I recently met with a delightful woman who is still in her pretty rambler, in a beautiful neighborhood. Change sounds hard, but her good friends are worried. She’s being groomed by a couple of con artists, and her home is looking unkempt. Her good friends of many years are noticing some memory issues. Is it time for a change?
Timing is everything. If you wait too long to move, it’s much harder. In-home care can extend your time at home, but unless it’s for a lot of hours per week, you still will be lonely there by yourself. It may be that this woman doesn’t absolutely have to move, but her life could improve dramatically if she does. It is much better to make a move when you can make your own decisions.
How can her life improve? If she moves to appropriate senior housing, she will have her own apartment, with all the privacy she wants. She will also have new friends just outside her door. Our pandemic has made it harder to visit with friends and family, but if they are in the same building it is easier. She will get good meals, which could improve her health and her memory. Those often get better when someone moves into senior housing. She would have activities to do in the building during the pandemic, and trips to the theatre or events once things open up. Her apartment would be cleaned regularly, which is not happening now in her home, and she would not have to worry about maintenance. She is certainly well enough now to make her own decisions, to choose the right place, to make and remember new friends. She is able to get used to a new home, and as she needs more help in the future it will be there.
So how would this happen?

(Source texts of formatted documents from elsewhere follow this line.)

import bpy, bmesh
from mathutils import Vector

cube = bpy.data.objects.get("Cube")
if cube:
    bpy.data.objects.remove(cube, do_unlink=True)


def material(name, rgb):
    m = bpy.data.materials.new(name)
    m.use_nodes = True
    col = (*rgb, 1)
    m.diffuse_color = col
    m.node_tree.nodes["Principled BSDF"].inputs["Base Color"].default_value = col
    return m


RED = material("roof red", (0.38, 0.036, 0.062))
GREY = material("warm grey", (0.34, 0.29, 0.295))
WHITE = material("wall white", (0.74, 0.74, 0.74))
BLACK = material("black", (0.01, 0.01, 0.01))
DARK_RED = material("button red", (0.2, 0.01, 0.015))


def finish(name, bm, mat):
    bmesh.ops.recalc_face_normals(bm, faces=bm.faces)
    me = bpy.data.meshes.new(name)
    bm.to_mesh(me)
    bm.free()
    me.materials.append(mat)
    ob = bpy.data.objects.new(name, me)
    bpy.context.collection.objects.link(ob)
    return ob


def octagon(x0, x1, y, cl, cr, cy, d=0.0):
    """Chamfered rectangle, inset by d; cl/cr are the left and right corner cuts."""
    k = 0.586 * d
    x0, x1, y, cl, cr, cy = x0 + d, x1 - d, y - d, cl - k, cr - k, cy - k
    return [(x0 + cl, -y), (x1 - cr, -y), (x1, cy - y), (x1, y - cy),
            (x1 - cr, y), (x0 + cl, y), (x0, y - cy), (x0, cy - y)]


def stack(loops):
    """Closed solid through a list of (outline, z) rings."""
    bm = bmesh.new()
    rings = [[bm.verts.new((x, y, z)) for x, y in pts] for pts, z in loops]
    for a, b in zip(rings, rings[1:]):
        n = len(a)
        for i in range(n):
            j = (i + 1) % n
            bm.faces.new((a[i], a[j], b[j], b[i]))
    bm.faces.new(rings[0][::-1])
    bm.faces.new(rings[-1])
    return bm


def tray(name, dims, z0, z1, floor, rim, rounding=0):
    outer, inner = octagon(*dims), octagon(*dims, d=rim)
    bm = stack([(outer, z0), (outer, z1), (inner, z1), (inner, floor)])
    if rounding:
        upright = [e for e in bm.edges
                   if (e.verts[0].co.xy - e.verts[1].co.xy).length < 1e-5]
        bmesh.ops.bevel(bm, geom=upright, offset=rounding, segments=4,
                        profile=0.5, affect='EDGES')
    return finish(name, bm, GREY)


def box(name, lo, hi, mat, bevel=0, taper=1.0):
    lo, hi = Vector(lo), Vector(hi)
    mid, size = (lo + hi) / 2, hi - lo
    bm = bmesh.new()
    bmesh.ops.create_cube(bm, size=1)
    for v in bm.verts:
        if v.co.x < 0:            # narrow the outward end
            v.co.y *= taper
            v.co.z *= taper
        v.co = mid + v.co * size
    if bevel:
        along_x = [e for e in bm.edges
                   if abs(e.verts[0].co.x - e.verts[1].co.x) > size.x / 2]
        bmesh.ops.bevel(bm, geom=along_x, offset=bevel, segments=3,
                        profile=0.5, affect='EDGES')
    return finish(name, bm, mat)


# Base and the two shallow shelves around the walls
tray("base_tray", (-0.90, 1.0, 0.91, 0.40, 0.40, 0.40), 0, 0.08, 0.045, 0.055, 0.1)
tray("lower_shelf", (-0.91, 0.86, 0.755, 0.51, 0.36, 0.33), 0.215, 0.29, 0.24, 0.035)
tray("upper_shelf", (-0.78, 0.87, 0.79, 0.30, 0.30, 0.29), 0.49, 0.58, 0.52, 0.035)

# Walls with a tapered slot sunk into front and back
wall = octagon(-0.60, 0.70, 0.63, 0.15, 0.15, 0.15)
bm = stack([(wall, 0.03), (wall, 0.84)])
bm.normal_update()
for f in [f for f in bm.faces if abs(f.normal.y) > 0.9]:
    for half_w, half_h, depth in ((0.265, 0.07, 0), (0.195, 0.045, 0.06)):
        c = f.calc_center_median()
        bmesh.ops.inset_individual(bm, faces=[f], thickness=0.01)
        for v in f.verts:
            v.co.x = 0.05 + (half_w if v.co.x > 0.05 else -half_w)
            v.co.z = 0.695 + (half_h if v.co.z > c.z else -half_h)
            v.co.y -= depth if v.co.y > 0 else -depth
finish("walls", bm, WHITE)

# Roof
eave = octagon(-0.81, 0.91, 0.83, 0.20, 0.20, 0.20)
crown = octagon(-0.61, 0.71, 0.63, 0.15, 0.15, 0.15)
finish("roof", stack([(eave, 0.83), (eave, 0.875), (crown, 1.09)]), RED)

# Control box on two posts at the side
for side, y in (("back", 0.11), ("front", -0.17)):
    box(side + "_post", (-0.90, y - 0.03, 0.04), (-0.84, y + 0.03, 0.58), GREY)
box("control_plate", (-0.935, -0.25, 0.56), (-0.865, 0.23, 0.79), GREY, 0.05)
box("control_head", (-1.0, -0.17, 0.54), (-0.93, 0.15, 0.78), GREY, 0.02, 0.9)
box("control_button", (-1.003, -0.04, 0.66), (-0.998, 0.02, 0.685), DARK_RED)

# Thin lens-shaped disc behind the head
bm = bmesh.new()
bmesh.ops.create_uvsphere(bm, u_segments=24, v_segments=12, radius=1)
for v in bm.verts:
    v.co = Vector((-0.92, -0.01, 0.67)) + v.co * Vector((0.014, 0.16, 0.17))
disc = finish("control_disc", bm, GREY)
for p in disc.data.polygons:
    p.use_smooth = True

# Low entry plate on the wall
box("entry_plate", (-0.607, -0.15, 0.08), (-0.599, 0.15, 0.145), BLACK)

Senior housing consultants such as Stan McKenzie with A Change is Afoot know the different places that are available, and can interview the client to find out what will work for her. She would start by choosing a place to live. Next, with help from a move management company like Seamless Moves and Laurie Lamoureux she would decide which possessions to take to her new home. Laurie and her team would help her work out placement of her things in her new home, and then pack, hire the movers, and unpack in the new apartment. After she has moved out, John Meskel with CJ Estate Sales would either hold an estate sale, or if there wasn’t enough value in the things she didn’t take, would simply empty the house and donate everything she left behind. Once the home was empty, I would arrange any work to the house that she wanted to do, and then put it on the market. And good news! It’s a sellers’ market! Homes are selling really well, pandemic or not!
It just might be the right time. How about your timing? Would you like to meet to discuss it?
Give me a call. I’m happy to help!
Coldwell Banker Bain, Managing Broker